That notion is controversial. Consumer advocates argue the practice is unfair to people who have suffered financial setbacks, discriminates against low-income people and disproportionately hurts minorities.

Auto and home insurers began using credit information in the mid-1990s, and the practice grew quickly. A 2007 Federal Trade Commission study reported that all auto insurance companies used credit-based insurance scores in some capacity.

State laws vary on the issue of credit-based insurance scoring. Some states have banned the practice for home or auto insurance or both, and some put limits on it. Oregon, for instance, lets insurance companies use credit information when evaluating new applicants, but only if insurers also consider other relevant factors, such as a person's driving record or claims history. An insurer can use credit information for the first 60 days of a new policy to determine whether to provide coverage or adjust the premium. But Oregon state law prohibits insurance companies from using credit scoring to increase premiums, cancel a policy or not renew a policy for existing policyholders.

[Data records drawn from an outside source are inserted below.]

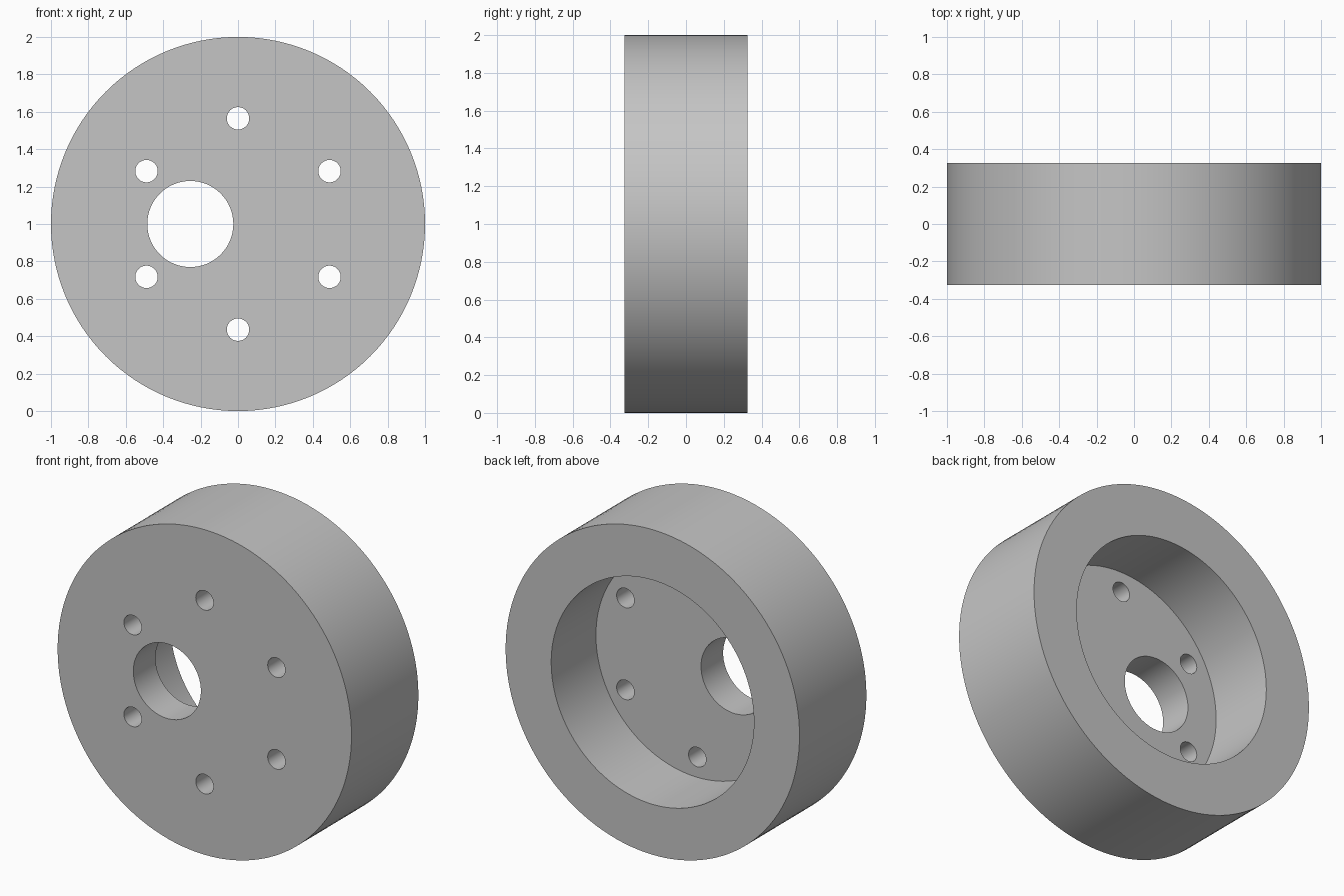
import bpy
import math

cube = bpy.data.objects.get("Cube")
if cube:
    bpy.data.objects.remove(cube, do_unlink=True)

HALF = 0.325          # half the thickness of the disc
FLOOR = -0.11         # depth reached by the rear recess
BOLT_CIRCLE = 0.565

grey = bpy.data.materials.new("machined grey")
grey.use_nodes = True
colour = (0.56, 0.56, 0.56, 1)
grey.diffuse_color = colour
grey.node_tree.nodes["Principled BSDF"].inputs["Base Color"].default_value = colour


def cylinder(name, radius, y0, y1, x=0, z=1, sides=64):
    """Cylinder lying along y, from y0 to y1."""
    bpy.ops.mesh.primitive_cylinder_add(
        vertices=sides, radius=radius, depth=y1 - y0,
        location=(x, (y0 + y1) / 2, z), rotation=(math.pi / 2, 0, 0))
    obj = bpy.context.object
    obj.name = name
    obj.data.materials.append(grey)
    return obj


# Solid disc
disc = cylinder("eccentric_disc", 1, -HALF, HALF, sides=128)

# Rear recess, offset shaft bore and ring of bolt holes
cutters = [
    cylinder("recess_cutter", 0.69, FLOOR, HALF + 0.2, sides=128),
    cylinder("bore_cutter", 0.23, -HALF - 0.2, FLOOR + 0.2, x=-0.255),
]
for i in range(6):
    a = math.radians(30 + 60 * i)
    cutters.append(cylinder("bolt_hole_cutter", 0.06, -HALF - 0.2, FLOOR + 0.2,
                            x=BOLT_CIRCLE * math.cos(a),
                            z=1 + BOLT_CIRCLE * math.sin(a), sides=32))

bpy.ops.object.select_all(action="DESELECT")
disc.select_set(True)
bpy.context.view_layer.objects.active = disc
for cutter in cutters:
    cutter.hide_render = True
    mod = disc.modifiers.new(cutter.name, "BOOLEAN")
    mod.operation = "DIFFERENCE"
    mod.solver = "EXACT"
    mod.object = cutter
    bpy.ops.object.modifier_apply(modifier=mod.name)
    bpy.data.objects.remove(cutter, do_unlink=True)

# Smooth round walls, crisp rims
bpy.ops.object.shade_smooth_by_angle(angle=math.radians(30))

Check with your state's insurance department to learn the rules for credit-based insurance scoring where you live. For more, see How your credit history affects your home and car insurance rates.

Last updated: May. 1, 2012 Redesign Survey